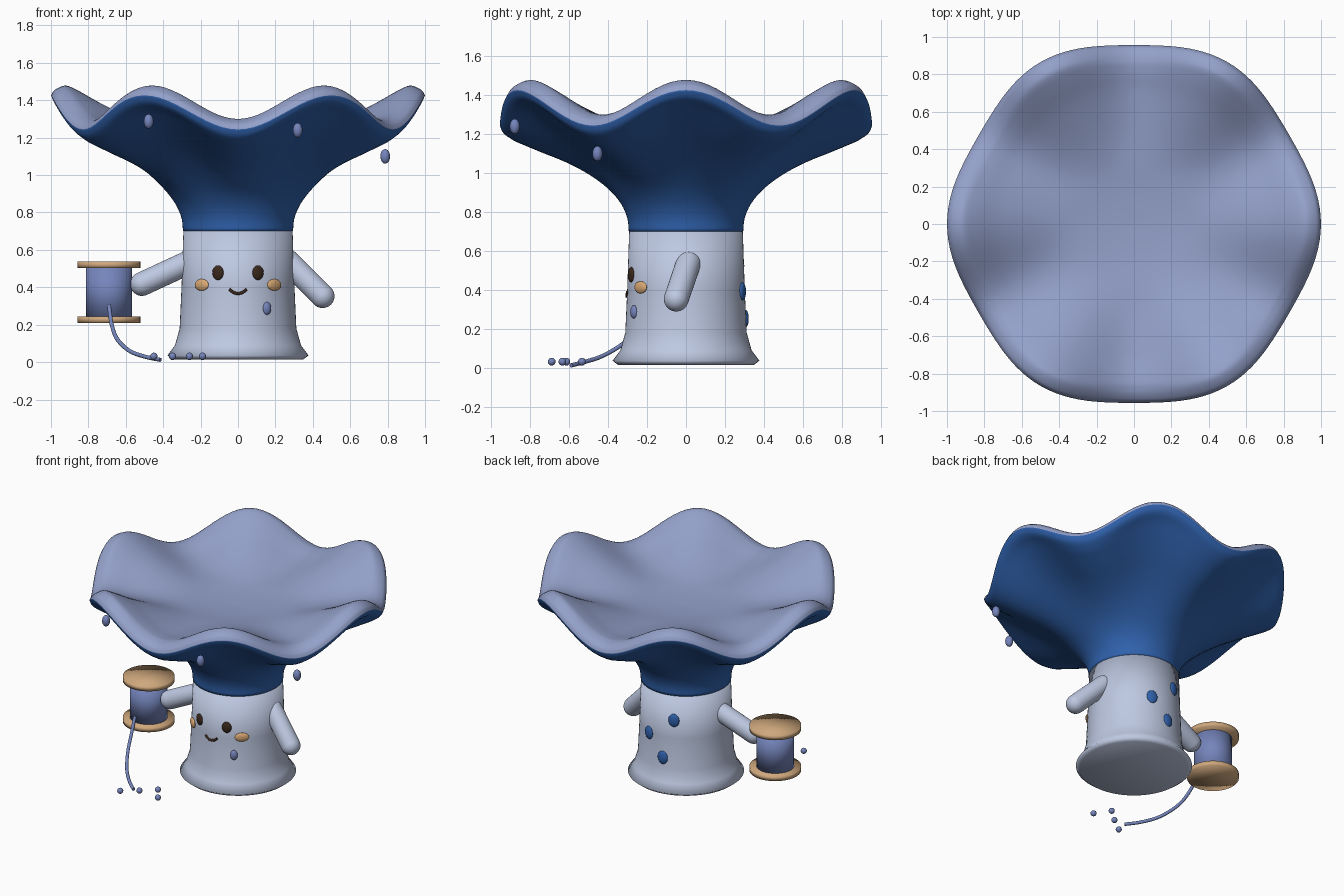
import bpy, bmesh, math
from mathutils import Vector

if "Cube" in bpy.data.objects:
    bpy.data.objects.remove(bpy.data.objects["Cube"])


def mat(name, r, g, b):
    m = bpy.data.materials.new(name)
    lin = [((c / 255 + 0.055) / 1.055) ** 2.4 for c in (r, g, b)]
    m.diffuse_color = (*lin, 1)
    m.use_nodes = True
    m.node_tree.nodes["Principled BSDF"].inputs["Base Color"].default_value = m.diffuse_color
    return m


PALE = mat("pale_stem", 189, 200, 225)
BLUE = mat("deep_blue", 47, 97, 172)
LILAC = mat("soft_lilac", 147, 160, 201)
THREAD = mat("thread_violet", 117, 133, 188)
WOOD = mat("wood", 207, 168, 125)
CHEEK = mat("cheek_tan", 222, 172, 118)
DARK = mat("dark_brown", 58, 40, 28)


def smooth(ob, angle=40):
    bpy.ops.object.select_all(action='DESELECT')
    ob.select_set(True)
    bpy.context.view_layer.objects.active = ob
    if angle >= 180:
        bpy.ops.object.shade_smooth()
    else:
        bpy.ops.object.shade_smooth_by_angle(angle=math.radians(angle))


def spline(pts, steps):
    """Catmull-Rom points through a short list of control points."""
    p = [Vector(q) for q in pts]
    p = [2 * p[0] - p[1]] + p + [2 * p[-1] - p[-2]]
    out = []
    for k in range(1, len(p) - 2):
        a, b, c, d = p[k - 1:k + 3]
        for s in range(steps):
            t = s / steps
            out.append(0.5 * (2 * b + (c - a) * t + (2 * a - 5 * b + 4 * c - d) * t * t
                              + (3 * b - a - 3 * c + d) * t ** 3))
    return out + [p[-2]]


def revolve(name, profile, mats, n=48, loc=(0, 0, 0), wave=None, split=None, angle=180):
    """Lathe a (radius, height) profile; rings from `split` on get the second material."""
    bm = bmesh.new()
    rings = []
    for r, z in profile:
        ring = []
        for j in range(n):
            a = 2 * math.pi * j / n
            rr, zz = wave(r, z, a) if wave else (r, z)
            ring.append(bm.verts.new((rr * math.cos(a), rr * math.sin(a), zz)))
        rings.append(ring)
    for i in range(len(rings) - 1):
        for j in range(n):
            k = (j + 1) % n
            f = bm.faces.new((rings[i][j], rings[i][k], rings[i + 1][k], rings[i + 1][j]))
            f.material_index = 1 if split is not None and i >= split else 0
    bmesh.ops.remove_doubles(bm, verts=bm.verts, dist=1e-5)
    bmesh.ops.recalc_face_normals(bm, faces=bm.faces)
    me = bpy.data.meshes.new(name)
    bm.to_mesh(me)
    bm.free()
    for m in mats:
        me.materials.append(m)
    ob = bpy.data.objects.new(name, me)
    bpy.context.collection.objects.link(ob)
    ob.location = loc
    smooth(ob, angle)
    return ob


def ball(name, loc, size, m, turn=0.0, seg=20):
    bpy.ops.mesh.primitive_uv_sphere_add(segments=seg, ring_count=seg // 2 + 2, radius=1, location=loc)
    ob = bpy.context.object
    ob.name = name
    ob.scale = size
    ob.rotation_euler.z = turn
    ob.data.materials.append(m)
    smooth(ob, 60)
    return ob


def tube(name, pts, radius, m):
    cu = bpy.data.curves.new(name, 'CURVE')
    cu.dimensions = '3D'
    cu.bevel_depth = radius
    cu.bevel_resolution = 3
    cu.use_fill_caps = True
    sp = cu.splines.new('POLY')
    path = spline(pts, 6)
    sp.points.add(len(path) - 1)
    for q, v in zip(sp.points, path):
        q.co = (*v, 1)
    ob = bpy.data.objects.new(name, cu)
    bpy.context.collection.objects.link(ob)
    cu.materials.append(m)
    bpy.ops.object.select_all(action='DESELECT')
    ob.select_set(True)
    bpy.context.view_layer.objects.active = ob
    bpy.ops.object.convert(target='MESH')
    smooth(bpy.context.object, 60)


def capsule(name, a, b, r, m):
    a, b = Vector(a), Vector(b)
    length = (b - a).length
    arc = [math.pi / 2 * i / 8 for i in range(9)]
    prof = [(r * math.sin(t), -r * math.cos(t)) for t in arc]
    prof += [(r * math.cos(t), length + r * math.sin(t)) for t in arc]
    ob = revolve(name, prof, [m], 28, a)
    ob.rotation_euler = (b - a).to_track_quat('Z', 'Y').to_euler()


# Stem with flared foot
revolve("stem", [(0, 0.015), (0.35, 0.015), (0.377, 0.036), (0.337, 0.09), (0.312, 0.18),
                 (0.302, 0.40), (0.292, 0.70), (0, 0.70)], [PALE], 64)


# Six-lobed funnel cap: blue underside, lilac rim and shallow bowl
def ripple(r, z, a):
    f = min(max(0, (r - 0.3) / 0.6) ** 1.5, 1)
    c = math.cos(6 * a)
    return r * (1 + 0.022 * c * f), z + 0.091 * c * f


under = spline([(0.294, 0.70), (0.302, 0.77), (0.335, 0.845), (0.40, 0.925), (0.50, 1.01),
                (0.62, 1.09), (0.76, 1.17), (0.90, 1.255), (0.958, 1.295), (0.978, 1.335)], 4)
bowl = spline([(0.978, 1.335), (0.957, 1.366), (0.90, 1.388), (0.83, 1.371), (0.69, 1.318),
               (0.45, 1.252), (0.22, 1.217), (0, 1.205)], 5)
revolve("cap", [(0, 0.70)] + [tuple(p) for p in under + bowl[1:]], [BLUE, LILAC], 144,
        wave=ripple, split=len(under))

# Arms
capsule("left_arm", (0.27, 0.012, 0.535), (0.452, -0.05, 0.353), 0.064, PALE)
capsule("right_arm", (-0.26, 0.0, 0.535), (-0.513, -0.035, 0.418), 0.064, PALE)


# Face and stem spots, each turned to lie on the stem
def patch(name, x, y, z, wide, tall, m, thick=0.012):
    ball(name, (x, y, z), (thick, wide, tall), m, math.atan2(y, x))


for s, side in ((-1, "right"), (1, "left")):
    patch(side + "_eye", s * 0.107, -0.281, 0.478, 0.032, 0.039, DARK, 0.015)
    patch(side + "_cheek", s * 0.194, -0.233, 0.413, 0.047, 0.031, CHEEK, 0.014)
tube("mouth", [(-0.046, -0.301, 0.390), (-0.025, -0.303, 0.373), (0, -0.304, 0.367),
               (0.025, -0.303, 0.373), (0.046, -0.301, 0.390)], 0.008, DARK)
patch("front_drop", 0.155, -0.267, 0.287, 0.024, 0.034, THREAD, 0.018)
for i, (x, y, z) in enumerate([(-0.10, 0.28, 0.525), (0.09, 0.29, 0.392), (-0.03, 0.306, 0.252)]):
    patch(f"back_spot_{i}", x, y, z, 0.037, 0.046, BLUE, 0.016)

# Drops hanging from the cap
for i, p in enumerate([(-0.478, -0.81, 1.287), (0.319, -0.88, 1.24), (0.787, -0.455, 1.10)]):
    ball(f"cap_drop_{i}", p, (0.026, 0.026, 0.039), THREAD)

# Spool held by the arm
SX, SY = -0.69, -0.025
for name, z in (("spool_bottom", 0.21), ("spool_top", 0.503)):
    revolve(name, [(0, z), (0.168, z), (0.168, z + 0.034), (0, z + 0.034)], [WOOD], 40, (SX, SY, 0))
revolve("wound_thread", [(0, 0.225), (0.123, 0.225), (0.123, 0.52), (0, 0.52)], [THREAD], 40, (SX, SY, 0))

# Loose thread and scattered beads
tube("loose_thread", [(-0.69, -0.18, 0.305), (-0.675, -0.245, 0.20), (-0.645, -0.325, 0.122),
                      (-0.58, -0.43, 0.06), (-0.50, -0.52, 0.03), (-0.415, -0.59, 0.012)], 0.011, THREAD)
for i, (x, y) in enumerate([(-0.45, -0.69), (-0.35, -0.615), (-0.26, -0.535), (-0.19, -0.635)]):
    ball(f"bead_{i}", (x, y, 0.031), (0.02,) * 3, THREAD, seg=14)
☆ ☆ ☆ ☆ ☆ ☆ ☆
#### [Aim of the exercise]
Before answering, find the line with "m = bpy.data.materials.new(name)" in the records above; then reproduce exactly each line from the first through that line, leaving out pictures.

#### [Task answer]
import bpy, bmesh, math
from mathutils import Vector

if "Cube" in bpy.data.objects:
    bpy.data.objects.remove(bpy.data.objects["Cube"])


def mat(name, r, g, b):
    m = bpy.data.materials.new(name)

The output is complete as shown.